High-throughput phenotypic screens leveraging biochemical perturbations, high-content readouts, and complex multicellular models could advance therapeutic discovery yet remain constrained by limitations of scale. To address this, we establish a method for compressing screens by pooling perturbations followed by computational deconvolution. Conducting controlled benchmarks with a highly bioactive small molecule library and a high-content imaging readout, we demonstrate increased efficiency for compressed experimental designs compared to conventional approaches. To prove generalizability, we apply compressed screening to examine transcriptional responses of patient-derived pancreatic cancer organoids to a library of tumor-microenvironment (TME)-nominated recombinant protein ligands. Using single-cell RNA-seq as a readout, we uncover reproducible phenotypic shifts induced by ligands that correlate with clinical features in larger datasets and are distinct from reference signatures available in public databases.

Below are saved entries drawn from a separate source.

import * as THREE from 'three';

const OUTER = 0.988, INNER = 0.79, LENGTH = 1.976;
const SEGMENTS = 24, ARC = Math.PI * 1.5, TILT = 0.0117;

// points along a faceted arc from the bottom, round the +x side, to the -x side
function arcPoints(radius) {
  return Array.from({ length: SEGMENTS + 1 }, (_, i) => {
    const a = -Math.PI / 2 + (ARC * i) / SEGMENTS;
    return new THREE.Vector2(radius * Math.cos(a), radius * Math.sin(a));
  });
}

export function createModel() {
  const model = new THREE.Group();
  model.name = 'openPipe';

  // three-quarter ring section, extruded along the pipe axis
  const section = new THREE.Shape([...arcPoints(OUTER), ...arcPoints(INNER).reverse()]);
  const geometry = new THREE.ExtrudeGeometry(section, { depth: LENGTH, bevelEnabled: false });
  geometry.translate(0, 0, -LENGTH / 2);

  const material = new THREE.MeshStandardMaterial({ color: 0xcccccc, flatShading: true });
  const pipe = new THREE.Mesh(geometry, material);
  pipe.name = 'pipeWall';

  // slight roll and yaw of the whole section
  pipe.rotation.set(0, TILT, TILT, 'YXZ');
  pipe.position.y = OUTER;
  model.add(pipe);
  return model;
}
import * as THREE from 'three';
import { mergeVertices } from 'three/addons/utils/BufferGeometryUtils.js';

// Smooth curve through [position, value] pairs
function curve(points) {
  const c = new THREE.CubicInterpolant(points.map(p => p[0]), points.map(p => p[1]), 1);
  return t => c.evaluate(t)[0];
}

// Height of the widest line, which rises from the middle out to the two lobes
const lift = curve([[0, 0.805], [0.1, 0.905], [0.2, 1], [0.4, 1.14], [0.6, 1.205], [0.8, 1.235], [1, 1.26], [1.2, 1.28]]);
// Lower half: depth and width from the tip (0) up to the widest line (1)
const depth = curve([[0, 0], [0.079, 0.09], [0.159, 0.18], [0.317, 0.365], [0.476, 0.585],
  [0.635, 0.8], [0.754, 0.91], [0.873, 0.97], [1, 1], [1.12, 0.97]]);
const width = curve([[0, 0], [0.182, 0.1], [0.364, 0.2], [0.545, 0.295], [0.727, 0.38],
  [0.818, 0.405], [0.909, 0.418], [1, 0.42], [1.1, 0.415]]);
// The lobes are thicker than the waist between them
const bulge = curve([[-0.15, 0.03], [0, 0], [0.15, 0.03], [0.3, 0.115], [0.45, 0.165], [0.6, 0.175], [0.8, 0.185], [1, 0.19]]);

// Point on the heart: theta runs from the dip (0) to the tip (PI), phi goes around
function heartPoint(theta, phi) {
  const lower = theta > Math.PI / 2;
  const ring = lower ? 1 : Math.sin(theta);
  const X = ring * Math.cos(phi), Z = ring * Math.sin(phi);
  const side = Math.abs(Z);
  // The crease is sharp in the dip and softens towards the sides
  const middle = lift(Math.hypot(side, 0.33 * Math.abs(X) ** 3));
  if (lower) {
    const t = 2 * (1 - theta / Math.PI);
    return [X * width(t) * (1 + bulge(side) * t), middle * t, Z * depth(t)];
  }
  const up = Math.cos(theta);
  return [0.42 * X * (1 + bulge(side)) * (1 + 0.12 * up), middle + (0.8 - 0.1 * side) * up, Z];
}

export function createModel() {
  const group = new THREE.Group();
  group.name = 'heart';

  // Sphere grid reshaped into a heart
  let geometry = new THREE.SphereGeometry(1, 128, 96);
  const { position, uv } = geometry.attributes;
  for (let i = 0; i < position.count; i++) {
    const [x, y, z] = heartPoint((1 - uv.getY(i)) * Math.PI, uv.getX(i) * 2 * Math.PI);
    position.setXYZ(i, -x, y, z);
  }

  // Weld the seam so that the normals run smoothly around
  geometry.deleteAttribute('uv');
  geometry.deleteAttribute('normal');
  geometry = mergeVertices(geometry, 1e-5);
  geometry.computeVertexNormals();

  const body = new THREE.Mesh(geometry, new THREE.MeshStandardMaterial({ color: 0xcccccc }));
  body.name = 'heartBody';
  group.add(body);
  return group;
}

In sum, our approach enables phenotypic screens that interrogate complex multicellular models with rich phenotypic readouts to advance translatable drug discovery as well as basic biology.
Compressed phenotypic screens for complex multicellular models and high-content assays